Present the count of lines in the entries below that hold "computeVertexNormals", and present nothing else.

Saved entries
____
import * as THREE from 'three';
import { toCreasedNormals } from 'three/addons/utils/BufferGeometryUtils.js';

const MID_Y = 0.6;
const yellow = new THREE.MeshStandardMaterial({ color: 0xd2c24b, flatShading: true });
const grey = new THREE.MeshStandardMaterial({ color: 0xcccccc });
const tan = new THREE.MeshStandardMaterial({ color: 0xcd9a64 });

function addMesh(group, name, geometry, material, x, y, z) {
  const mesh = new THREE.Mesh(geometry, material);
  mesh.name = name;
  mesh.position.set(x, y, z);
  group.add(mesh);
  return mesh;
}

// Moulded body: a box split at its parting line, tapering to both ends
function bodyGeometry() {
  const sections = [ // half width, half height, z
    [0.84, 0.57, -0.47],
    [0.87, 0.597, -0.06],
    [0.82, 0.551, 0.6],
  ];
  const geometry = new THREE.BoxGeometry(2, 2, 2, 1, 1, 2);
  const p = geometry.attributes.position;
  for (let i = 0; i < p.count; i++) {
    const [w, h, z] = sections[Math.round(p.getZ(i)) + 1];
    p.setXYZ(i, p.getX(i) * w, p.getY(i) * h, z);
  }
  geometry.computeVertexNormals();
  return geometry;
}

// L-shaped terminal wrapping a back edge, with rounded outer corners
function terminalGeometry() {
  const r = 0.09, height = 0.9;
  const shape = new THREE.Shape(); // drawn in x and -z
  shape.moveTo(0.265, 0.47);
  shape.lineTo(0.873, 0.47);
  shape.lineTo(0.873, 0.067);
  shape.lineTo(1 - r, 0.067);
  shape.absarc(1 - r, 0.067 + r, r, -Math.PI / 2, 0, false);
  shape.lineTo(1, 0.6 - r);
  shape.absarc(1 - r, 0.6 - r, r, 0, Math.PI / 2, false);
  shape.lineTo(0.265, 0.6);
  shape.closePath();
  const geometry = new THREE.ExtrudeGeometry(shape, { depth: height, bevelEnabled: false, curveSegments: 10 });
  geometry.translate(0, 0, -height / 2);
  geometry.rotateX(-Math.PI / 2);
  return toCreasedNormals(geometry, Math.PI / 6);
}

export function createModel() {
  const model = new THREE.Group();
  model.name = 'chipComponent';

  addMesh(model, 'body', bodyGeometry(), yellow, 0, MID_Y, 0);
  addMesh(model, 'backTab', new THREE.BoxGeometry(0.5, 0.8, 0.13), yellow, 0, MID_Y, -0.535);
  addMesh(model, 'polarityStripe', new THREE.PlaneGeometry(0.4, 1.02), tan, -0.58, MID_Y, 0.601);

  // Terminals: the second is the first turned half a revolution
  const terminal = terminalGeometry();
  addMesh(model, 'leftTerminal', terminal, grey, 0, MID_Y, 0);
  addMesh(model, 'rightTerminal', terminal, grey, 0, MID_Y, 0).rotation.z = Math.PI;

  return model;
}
____
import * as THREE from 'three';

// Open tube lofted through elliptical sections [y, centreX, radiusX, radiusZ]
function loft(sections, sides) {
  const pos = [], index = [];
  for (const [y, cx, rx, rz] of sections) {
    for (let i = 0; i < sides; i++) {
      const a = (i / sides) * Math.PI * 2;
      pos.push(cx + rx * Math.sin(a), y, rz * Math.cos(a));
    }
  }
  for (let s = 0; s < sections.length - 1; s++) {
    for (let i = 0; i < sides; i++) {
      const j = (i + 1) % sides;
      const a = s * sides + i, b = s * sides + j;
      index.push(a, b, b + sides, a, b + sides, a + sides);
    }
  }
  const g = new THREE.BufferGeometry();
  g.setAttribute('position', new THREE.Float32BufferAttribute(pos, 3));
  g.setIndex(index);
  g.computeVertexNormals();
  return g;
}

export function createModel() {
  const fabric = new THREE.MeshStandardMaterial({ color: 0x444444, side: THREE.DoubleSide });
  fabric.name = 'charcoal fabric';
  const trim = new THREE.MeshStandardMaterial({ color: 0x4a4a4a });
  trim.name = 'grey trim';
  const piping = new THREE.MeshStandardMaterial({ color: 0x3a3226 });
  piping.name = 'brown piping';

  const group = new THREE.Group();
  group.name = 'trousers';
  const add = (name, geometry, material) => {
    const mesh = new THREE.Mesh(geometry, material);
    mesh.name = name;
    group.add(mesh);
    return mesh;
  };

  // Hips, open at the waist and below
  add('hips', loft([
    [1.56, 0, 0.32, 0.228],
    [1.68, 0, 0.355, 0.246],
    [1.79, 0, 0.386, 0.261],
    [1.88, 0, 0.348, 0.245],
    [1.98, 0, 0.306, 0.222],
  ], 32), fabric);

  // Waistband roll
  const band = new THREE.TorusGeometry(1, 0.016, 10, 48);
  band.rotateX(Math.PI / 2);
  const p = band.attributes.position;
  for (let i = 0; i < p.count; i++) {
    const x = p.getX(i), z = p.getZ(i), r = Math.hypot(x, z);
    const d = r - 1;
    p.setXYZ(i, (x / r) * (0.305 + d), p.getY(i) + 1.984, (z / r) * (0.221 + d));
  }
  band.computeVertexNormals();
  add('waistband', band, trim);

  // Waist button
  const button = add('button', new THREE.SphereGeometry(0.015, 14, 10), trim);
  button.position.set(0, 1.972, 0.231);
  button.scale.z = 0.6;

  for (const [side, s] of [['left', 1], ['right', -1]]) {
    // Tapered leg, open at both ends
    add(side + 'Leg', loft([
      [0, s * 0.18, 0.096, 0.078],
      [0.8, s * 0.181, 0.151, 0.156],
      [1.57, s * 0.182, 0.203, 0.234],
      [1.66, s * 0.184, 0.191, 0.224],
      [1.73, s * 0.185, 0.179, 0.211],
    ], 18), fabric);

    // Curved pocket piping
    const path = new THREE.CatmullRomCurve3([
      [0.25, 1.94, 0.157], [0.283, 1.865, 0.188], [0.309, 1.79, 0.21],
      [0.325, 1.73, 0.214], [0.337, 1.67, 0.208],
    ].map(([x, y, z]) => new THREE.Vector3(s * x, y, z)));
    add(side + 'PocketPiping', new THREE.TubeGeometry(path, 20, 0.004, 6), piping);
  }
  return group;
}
____
* _REPLY_:
3